--- Data excerpts Enclosed Below ---

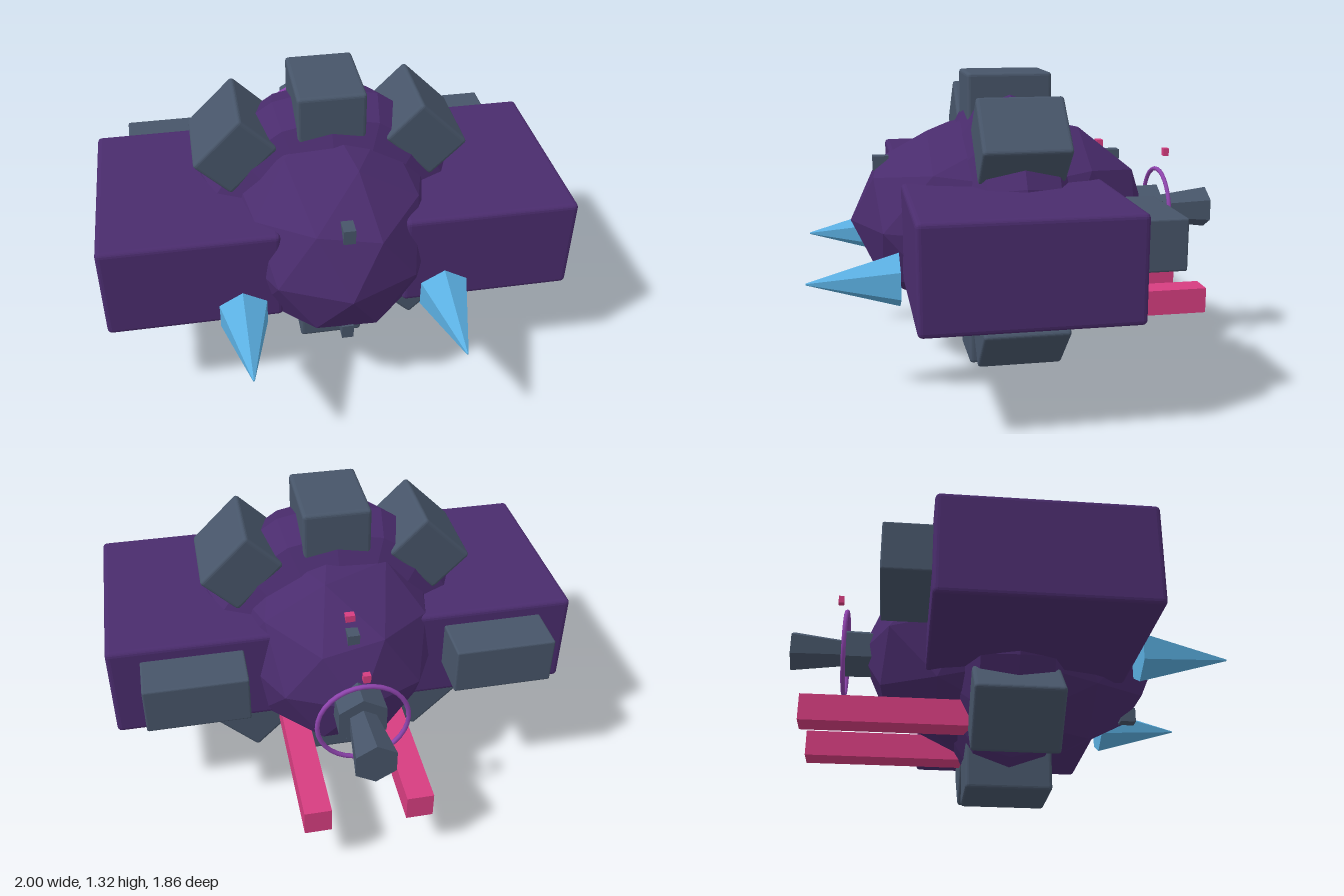
import * as THREE from 'three';
import { RoundedBoxGeometry } from 'three/addons/geometries/RoundedBoxGeometry.js';

const material = (name, color, flatShading = false) => {
  const m = new THREE.MeshStandardMaterial({ color, flatShading });
  m.name = name;
  return m;
};

export function createModel() {
  const hull = material('hullPurple', 0x4a2c6d, true);
  const slate = material('slateGrey', 0x475569, true);
  const pink = material('hotPink', 0xd63d80, true);
  const blue = material('skyBlue', 0x5aaee0, true);
  const violet = material('violet', 0x8e44ad);

  const group = new THREE.Group();
  const MID = 0.665; // height of the main axis

  function add(name, geometry, mat, x, y, z) {
    const mesh = new THREE.Mesh(geometry, mat);
    mesh.name = name;
    mesh.position.set(x, y, z);
    group.add(mesh);
    return mesh;
  }
  const box = (w, h, d) => new THREE.BoxGeometry(w, h, d);
  const rounded = (w, h, d, r = 0.015) => new RoundedBoxGeometry(w, h, d, 2, r);

  // Long faceted body, with a vertex of the ball on top
  const body = new THREE.IcosahedronGeometry(1, 1);
  body.rotateX(-Math.atan((1 + Math.sqrt(5)) / 2));
  body.rotateY(Math.PI / 2);
  body.scale(0.49, 0.475, 0.68);
  add('body', body, hull, 0, MID + 0.005, 0.055);

  // Thick collar around the waist
  add('collar', new THREE.TorusGeometry(0.355, 0.24, 9, 16), hull, 0, MID, 0.037);

  // Armour blocks spaced around the collar
  for (let i = 0; i < 8; i++) {
    if (i % 4 === 0) continue; // the side pods sit here
    const a = (i * Math.PI) / 4;
    const r = i % 2 ? 0.575 : 0.55;
    const block = add('armourBlock', rounded(0.29, 0.22, 0.37), slate,
      Math.cos(a) * r, MID + Math.sin(a) * r, 0.037);
    block.rotation.z = a - Math.PI / 2;
  }

  // Mirrored parts
  for (const s of [1, -1]) {
    add('sidePod', rounded(0.74, 0.43, 0.86, 0.02), hull, s * 0.63, 0.667, 0.095);
    add('podThruster', rounded(0.43, 0.21, 0.24, 0.008), slate, s * 0.65, 0.72, -0.41);
    add('skid', box(0.115, 0.115, 0.71), pink, s * 0.217, 0.288, -0.495);

    const spike = new THREE.CylinderGeometry(0.004, 0.115, 0.38, 6);
    spike.rotateX(Math.PI / 2);
    add('spike', spike, blue, s * 0.43, 0.51, 0.74);
  }

  // Tail: hexagonal socket and flared nozzle along the axis
  const socket = new THREE.CylinderGeometry(0.11, 0.115, 0.24, 6);
  socket.rotateX(Math.PI / 2);
  add('nozzleSocket', socket, slate, 0, MID, -0.57);
  const nozzle = new THREE.CylinderGeometry(0.062, 0.095, 0.25, 6);
  nozzle.rotateX(Math.PI / 2);
  add('nozzle', nozzle, slate, 0, MID, -0.805);
  add('tailRing', new THREE.TorusGeometry(0.19, 0.01, 8, 32), violet, 0, MID, -0.69);

  // Small sensors fore and aft, above and below
  for (const y of [0.925, 0.41]) {
    add('frontSensor', box(0.05, 0.065, 0.07), slate, 0, y, 0.595);
    add('rearSensor', box(0.05, 0.065, 0.07), slate, 0, y, -0.46);
  }

  // Pink beacons
  add('tailBeacon', box(0.03, 0.035, 0.025), pink, 0, 0.935, -0.727);
  add('backBeacon', box(0.04, 0.035, 0.03), pink, 0, 0.985, -0.405);

  return group;
}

--- End of Enclosed Data excerpts ---

**Exercise description**
When the word "CylinderGeometry" occurs in a line above, list that line.

**Result below**
    const spike = new THREE.CylinderGeometry(0.004, 0.115, 0.38, 6);
  const socket = new THREE.CylinderGeometry(0.11, 0.115, 0.24, 6);
  const nozzle = new THREE.CylinderGeometry(0.062, 0.095, 0.25, 6);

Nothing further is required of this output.